There was a businessman reading the newspaper in his second-class seat. Some guy on a football team had scored a home-run in the second period as the ball exploded with blood across the field. It was his third KO with an overall death count of 5 in one game alone.
Another woman sat with earbuds fastened to her cranium, the subtle bass drum in the song moving her body violently.
The businessman’s suit began to glow as they dimmed the overhead lights to indicate take-off. A steward walked by and asked him to, please, turn off all physical devices. It’s an amazing phenomenon when a Big Shot decides to co-mingle with us middle class folk. Their intelligence helps to fuel our misshapen minds.
I was on my way to the museum, where a long lost relative of mine, Serendipitous Farlow, was on display. The second-coming of ‘Life: Those Who Were Found’, an exhibit of bodies exhumed from previous, unsolved murder cases that were televised on local news stations’ renderings of ‘Cold Case’ and ’24 Hours Until The End’. Student’s had a discount; friends and relatives still grieving could present the contract (or photocopies of) for free admission.

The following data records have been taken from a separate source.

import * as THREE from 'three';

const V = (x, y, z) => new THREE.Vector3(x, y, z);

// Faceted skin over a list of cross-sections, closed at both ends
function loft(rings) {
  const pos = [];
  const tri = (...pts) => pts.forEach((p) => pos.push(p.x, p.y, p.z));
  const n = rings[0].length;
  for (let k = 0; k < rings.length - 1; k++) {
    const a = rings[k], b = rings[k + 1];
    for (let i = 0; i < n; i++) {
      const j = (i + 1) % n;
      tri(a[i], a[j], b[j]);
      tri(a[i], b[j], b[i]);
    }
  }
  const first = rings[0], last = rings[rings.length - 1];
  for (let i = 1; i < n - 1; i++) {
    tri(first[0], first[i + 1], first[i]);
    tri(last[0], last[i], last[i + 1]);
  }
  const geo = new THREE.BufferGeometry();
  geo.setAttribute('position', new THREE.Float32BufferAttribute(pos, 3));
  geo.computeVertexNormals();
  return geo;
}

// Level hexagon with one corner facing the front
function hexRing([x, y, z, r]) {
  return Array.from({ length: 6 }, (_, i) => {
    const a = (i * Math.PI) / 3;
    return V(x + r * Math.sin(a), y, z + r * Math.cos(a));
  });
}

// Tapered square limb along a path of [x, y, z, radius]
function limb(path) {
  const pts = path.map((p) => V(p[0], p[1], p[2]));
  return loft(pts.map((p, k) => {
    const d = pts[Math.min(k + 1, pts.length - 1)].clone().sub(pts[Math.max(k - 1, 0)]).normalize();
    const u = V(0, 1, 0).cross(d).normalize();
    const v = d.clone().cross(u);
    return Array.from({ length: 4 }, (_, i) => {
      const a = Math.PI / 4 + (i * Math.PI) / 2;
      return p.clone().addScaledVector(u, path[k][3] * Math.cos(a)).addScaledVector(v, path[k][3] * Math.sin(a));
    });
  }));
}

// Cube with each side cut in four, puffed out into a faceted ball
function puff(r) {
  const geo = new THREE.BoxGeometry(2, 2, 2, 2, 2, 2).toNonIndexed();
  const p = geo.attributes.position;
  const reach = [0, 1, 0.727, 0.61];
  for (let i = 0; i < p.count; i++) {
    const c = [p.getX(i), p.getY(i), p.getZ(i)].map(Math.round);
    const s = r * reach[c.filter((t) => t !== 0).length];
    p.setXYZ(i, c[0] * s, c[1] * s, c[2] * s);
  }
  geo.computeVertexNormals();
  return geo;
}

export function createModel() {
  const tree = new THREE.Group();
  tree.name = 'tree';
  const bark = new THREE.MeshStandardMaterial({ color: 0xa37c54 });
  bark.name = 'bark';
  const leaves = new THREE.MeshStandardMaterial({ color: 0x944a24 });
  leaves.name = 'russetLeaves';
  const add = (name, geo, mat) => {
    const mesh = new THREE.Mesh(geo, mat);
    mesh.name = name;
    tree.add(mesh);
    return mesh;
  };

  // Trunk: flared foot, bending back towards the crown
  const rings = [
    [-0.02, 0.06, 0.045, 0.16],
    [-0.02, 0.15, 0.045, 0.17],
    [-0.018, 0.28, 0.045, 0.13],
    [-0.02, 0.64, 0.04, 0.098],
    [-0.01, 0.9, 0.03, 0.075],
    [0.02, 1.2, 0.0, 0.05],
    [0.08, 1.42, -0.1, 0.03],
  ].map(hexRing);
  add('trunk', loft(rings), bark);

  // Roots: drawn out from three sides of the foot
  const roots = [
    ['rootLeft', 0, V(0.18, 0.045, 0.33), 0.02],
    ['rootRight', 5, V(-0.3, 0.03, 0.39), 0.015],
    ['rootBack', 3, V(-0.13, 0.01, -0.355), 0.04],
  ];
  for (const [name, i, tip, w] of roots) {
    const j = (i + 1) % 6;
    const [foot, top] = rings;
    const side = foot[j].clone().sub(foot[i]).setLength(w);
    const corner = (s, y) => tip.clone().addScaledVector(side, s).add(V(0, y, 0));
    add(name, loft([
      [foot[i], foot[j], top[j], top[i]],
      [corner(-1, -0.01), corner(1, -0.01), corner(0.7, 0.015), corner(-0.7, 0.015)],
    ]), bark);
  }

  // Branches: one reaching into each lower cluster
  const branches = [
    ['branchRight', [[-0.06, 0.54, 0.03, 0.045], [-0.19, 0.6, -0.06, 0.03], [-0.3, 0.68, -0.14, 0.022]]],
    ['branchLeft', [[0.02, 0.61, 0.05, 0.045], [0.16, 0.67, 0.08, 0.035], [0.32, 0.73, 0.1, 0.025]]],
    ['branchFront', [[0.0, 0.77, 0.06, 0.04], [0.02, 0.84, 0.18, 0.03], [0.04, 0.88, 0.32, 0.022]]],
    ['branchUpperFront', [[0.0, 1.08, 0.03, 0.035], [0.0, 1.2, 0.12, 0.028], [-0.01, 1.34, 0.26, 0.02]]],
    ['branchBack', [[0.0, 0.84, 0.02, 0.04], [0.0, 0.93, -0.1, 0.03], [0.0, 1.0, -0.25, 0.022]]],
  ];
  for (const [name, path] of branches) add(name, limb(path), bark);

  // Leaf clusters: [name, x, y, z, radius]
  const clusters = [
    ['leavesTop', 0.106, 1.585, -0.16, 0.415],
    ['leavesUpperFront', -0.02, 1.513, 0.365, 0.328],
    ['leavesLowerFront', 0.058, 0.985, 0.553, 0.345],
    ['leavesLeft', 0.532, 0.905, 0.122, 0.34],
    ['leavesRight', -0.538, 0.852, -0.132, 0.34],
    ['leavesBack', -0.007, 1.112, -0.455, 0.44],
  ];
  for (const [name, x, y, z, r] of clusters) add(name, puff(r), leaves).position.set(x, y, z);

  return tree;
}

Many of the murders in this particular showing were from gruesome bewitchings of the soul. My ancestor, for one, was found with nothing but a stick of gum in her pocket and a tapestry to cover her bones. She had a condition known as noncutis, her skin starting to peel from the age of 1, ending at the age of 5. I think her family loved her just the same for it; you got good benefits that way. The gene didn’t pass on to her children. They were adopted, as I learned from Cold Case.
I could hear the buzz of a needle from a room in the overhead housing for the stewards. Maybe a stick-and-poke match-up was being held on the aircraft out of sheer boredom. Stewards were sort of the bane of every Level’s existence.
Coffee leaked from a fisherman’s IV once the seatbelt sign finally dimmed. The caffeine gave way just enough to stain his clothes and proceed to seep into the pleather chair. Some passengers inhaled the coaxing smell. Glue was not allowed to cross state borders. The smell of phishsticks flowed throughout the cabin, and some women let out moans of pleasure at the thought of soon sinking their teeth into complimentary trough water vermin.
A few days ago I traveled to the Artifact Hall of Fame in Custer, Michigan, where championship rings and Native turquoise could be touched and educated upon. There was to be a lesson on how universities prospered in the 21st century, until they were no longer of use. I got a peek at a coffee cup that was said to have healing, energizing powers within its mold. I could see some grinds at the bottom of the cup, but when touched, I discovered they were simply drawn in. In the gift shop that day, I was so enamored with a book of pure nonsense text that I decided to buy a video tape of old men speaking about the power of country living in the elevated vacation towns of Colorado.
I could hear a woman speaking to her tape, arguing with the transparent man about all-you-can eat food stops, saying they should stay home for the winter so as to not get any viruses from neighboring communities. Some magic they had begun to practice in the home also warned against dehibernation. The Big Shot up ahead scoffed a little. I saw him type a message of sorts into his recorder, probably to be sent to a co-worker about an upcoming charity trip to help the people of Seattle battle the severe sugar drought. Only Big Shots could do charity work like this, while those on other tiers gained little to no reward in their daily workings.
Keep On Dancin’ came on overhead. Most of us middle classers stood up to dance. Suddenly, the plane began to descend, somewhere.